The NTU will also be advising lawmakers about how to create a new tax code that is reasonably simple to administer.
“The administrability is a feature too often overlooked in many tax plans,” Sepp said. Lawmakers need to consider how easy it will be for individuals and businesses to understand the new laws and what the changes’ implications would be for the IRS audit process, he said.
Sepp said that it’s important for tax reform to include lower rates, particularly on the corporate side.
“There’s no denying that the statutory [corporate] rate is among the highest in the world and the worst among our industrialized competitors,” he said.
Simplicity in the tax code is critical, Sepp said. To that end, he praised a feature of the House Republicans’ tax-reform blueprint that allows businesses to immediately write off the costs of their capital investments. Under current law, businesses have to write off investments over a number of years using complex depreciation schedules.
“There are many opportunities” for tax reform, but there’s still a lot of work that needs to be done before legislation is enacted, Sepp said.
While Congress could pass a bill with only Republican votes using a process known as budget reconciliation, it would “be a lot messier, and the result could be a lot more divisive,” Sepp said, emphasizing that he’d rather see reform with bipartisan support.

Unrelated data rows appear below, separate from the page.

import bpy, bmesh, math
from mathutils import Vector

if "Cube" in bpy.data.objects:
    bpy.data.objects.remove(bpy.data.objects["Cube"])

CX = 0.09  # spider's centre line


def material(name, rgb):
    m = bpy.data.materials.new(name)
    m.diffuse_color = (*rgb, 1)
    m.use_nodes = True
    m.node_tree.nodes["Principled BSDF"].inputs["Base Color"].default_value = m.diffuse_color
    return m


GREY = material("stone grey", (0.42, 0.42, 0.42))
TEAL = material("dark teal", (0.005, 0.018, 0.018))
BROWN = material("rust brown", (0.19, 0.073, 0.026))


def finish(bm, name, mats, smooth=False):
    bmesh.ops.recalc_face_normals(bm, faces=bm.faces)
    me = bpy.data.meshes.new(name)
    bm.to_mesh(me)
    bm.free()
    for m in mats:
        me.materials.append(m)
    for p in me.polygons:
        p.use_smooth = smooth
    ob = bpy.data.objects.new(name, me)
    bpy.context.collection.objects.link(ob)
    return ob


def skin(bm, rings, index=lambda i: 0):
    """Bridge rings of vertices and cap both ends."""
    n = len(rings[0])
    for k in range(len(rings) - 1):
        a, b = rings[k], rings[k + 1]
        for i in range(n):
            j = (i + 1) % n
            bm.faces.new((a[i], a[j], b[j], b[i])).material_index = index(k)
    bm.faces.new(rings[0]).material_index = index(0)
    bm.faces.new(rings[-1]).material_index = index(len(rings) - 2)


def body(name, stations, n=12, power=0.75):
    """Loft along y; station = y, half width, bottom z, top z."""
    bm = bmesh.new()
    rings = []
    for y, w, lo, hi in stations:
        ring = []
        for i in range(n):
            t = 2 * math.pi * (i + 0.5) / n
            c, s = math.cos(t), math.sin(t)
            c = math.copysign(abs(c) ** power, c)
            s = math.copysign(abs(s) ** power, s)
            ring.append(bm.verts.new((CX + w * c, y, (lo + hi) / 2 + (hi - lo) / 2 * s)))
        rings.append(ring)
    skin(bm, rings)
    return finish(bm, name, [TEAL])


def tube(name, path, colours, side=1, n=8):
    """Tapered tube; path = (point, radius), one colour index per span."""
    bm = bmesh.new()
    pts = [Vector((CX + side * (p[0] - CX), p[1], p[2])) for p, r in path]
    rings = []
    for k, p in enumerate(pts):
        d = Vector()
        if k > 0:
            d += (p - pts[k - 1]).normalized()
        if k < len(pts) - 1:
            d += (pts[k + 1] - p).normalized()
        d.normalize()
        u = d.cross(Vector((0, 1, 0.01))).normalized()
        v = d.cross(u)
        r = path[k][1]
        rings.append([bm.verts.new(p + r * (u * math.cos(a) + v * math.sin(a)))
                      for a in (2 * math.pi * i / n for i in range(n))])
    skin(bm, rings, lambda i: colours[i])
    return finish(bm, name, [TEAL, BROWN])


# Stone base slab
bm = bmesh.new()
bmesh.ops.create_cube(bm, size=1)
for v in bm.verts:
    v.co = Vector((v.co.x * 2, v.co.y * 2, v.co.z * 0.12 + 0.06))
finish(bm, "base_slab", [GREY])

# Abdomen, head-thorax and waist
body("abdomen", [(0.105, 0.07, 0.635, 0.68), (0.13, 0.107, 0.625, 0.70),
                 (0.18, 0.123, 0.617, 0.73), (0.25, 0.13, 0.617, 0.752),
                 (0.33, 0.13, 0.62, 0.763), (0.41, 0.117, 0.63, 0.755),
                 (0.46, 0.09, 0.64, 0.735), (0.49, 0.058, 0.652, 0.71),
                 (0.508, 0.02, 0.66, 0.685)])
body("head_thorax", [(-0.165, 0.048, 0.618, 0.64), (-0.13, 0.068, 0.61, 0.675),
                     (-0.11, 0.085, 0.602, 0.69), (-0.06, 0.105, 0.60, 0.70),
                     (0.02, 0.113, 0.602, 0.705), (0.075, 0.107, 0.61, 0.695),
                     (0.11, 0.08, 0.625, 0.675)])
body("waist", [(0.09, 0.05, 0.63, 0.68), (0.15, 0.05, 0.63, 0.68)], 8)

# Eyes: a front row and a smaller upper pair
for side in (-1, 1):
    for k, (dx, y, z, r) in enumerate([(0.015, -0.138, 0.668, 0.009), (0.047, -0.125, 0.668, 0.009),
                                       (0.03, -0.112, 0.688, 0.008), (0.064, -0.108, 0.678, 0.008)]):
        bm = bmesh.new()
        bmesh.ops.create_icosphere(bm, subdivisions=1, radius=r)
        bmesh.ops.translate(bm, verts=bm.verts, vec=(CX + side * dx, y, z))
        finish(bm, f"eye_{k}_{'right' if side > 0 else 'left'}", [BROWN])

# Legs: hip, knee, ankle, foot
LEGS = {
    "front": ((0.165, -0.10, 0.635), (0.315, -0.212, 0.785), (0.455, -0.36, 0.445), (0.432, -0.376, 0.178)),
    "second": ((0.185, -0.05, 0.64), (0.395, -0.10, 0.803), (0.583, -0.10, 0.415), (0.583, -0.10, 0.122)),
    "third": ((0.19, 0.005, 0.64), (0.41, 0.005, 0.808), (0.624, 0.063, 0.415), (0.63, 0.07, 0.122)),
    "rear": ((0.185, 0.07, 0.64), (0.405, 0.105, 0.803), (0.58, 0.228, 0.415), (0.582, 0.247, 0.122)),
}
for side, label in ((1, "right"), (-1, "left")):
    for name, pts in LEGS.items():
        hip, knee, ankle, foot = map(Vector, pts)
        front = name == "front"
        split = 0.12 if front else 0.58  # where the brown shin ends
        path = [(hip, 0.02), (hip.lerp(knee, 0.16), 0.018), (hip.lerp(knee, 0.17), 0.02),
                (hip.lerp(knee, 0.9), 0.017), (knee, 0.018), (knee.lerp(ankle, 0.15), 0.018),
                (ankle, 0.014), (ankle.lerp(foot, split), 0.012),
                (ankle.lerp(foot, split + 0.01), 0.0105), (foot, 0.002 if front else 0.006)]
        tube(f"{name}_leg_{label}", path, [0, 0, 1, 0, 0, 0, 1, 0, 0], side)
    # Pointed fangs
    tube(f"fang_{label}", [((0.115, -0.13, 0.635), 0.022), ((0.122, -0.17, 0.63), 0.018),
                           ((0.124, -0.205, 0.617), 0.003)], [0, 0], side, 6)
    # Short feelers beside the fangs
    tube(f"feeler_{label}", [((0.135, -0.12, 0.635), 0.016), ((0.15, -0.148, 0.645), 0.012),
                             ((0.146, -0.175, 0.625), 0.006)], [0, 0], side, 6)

“Even if we can obtain eight or 10 Democrats in the Senate to co-sponsor or vote for the final tax-reform package, that would make a huge difference in the law’s ability to stand the test of time, and to finally, finally introduce some certainty in the tax system over a horizon of more than a year or two,” he said.
But tax reform is not the only issue the NTU will be working on in the coming year; it also plans to spend time on trade.
The NTU wants “to help rebuild the consensus that free trade and trade agreements are generally good and beneficial things for consumers and workers,” Sepp said.
Trump’s criticism of trade deals was one of his main talking points during the campaign.
Sepp said that “trade unfortunately took a heavy beating in this election season, and it’s one of the things that will require a basic education effort, not only outward-facing but facing toward Congress.”
“There needs to be, I think, a pause on some of the rhetoric, so we can step back and recognize that without free and open trade, our businesses, our consumers and our taxpayers would be suffering,” he added. “It’s not just an us-versus-them mentality.”
Sepp also warned against lawmakers increasing military spending “to imprudent levels, simply because Congress wants to appear to be doing something about our national security posture.”
Other issues that the NTU expects to tackle in the coming year include regulatory reform, entitlement reform and energy policy, he said.
Sepp, who lives in Silver Spring, Md., with his wife, Cecilia, says their two miniature pinschers, named Bismarck and Tazz, help him unwind after days full of financial policy.
“Being able to take the dogs out and watch them bark at cars is a pleasant diversion,” he said.
Others of Sepp’s pastimes include cooking, woodworking, traveling and reading about military history.
“There are just millions of stories, and not all of them are about bloodshed,” he said.
Ryan Alexander — president of Taxpayers for Common Sense, which has worked with the NTU on wasteful spending issues — praised Sepp for being a “thoughtful and sincere person.”
“Pete is just remarkably good about being the good guy when he agrees with you, and when he doesn’t agree with you,” Alexander said.
He added that those who have worked with Sepp are loyal to him.
“The people who have worked with Pete feel like he’s a mentor,” Alexander said. And those whom Sepp has worked for “all always want Pete to succeed.”